This fall Oregon voters will vote on a constitutional amendment to prevent sales taxes on groceries – which the measure defines as any food or beverage for human consumption – specifically, any product inspected by the Department of Agriculture’s Food and Safety Division.
Initiative Petition 37, which backers are touting as the Keep Our Groceries Tax Free measure, qualified for the ballot earlier this summer, with backing mostly from the Northwest Grocery Association, which includes big grocery chains as well as local independent stores. Some nonprofits – including the Sunshine Division, the charitable arm of the Portland Police Bureau – have endorsed the measure, although larger organizations like the Oregon Food Bank have not.
Opponents – notably the union-backed group Our Oregon – say the bill could have unintended consequences. Our Oregon did not respond to a request for comment from The Skanner in time for its deadline, but told Oregon Public Broadcasting in June that the measure could affect other businesses, including restaurants and movie theaters.

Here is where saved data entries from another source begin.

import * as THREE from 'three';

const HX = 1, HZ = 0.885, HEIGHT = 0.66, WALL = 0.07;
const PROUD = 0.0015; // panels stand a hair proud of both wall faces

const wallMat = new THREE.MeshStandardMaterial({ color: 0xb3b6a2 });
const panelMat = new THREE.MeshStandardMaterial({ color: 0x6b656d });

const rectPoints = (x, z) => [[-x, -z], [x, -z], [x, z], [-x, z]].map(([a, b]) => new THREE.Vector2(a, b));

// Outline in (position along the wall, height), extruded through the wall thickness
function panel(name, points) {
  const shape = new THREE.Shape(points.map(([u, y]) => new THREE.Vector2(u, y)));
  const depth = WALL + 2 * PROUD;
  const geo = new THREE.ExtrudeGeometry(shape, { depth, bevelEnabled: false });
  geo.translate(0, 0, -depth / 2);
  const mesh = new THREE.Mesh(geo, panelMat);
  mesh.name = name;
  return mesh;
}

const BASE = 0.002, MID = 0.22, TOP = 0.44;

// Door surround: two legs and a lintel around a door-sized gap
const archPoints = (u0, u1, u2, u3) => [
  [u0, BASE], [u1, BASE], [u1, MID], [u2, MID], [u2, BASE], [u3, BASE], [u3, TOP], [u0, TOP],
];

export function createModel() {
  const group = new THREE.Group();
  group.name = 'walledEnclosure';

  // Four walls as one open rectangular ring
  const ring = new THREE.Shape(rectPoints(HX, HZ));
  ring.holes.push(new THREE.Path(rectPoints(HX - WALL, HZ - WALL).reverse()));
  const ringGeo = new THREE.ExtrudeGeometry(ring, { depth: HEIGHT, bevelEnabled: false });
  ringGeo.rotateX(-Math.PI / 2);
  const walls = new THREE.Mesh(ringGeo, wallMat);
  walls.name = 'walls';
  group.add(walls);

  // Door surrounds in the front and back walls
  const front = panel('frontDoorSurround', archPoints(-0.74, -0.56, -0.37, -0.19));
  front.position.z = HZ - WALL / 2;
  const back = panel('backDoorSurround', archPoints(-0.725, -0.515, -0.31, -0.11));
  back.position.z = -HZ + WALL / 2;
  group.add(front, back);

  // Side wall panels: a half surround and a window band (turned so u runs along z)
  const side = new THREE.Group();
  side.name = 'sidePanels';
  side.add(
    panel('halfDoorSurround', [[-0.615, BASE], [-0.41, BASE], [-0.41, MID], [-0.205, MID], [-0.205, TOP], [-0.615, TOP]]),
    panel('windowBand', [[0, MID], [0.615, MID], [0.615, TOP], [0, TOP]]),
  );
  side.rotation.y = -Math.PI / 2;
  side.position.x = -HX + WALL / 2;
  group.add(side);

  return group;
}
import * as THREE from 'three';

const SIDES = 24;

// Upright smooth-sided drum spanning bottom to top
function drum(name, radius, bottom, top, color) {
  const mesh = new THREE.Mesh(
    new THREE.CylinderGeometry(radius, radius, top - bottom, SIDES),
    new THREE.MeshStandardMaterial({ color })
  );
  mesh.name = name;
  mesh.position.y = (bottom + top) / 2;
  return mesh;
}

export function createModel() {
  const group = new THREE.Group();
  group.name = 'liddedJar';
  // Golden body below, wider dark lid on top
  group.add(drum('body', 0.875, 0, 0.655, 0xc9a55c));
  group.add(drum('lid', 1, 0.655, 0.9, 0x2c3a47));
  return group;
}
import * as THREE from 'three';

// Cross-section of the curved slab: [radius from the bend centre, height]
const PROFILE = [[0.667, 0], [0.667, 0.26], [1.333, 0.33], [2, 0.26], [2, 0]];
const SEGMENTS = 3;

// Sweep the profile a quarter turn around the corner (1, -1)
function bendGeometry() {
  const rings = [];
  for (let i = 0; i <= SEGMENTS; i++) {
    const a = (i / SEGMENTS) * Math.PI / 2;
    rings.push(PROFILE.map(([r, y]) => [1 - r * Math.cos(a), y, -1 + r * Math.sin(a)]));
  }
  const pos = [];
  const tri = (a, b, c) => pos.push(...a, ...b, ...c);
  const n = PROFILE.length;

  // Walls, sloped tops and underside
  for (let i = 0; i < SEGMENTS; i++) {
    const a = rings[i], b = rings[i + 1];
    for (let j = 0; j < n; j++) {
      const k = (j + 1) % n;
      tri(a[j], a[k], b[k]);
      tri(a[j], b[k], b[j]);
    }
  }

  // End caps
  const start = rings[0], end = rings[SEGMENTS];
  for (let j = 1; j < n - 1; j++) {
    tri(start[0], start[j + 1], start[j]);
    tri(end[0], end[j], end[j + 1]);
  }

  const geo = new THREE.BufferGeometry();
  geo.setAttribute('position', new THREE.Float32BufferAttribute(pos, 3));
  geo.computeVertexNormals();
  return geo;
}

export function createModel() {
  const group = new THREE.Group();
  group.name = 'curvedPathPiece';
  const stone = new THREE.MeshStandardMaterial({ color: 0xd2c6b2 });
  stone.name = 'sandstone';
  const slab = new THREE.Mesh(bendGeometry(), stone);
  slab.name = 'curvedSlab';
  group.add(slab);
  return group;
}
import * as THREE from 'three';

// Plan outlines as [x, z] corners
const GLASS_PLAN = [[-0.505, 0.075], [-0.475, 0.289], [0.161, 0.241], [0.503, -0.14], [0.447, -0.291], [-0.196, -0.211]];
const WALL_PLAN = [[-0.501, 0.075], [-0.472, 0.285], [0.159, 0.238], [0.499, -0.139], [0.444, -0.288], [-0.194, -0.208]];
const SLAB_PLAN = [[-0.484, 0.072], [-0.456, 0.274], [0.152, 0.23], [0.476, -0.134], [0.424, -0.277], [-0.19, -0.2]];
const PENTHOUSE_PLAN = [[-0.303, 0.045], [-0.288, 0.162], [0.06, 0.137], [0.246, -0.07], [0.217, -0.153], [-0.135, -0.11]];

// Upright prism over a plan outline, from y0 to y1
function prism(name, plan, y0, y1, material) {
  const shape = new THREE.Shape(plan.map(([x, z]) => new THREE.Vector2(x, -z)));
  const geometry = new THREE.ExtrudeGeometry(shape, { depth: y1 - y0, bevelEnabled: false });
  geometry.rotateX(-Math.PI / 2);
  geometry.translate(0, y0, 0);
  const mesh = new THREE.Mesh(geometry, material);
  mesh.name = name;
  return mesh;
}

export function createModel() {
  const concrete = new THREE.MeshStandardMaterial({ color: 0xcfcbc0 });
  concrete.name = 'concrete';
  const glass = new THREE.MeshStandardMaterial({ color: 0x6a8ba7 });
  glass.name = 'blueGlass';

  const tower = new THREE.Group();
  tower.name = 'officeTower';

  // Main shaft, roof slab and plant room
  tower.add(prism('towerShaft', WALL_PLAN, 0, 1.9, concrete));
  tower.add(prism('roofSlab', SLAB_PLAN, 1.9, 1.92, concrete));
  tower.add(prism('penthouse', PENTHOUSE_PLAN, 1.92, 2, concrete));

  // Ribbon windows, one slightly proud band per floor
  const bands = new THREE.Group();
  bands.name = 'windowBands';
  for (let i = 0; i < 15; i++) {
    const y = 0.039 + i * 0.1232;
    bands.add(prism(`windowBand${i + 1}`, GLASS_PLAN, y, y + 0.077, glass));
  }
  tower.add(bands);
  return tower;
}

The measure also includes language preventing a corporate minimum tax, and grocers had a major hand in defeating Measure 97, a 2016 measure that would have established a 2.5 percent tax on gross sales exceeding $25 million dollars.
IP 37 would also head off a relatively new and somewhat contentious tax some jurisdictions around the country are trying and mulling, usually as a way to increase public health coffers: a tax on soda sales. The measure does apply to sugary beverages like sodas – less because campaign backers oppose soda taxes in principle than because they consider soda taxes a slippery slope. (IP 37 does not apply to alcohol, tobacco and marijuana, all of which are taxed already and provide major sources of revenue for the state.)
“Our goal is not to prevent soda taxes. Our goal is to prevent taxes on food,” said campaign spokesperson Dan Floyd.
Oregon is one of just five states without a general sales tax, and the concept is not politically popular with Oregon voters or elected officials on either side of the aisle: Democrats consider taxes on food regressive and Republicans say it’s bad for business. Last fall voters in St. Helens defeated a soda tax, and this spring voters in Ontario rejected a sales tax. And while jurisdictions like Ashland have been able to tax restaurant meals, statewide, voters have voted down proposed sales taxes no fewer than nine times in 90 years.
That raises the question: why amend the constitution to stop a form of taxation that’s been political poison for most of a century?
Floyd said every time small jurisdictions float sales taxes, grocers fight and win, but those fights cost money and drive up the cost of food.
He also said the arguments about unintended consequences aren’t convincing, and that opponents are trying to muddy the waters.
“We think [the measure text] is pretty darn narrow,” Floyd said. “We still feel that a tax on food is the most regressive tax.”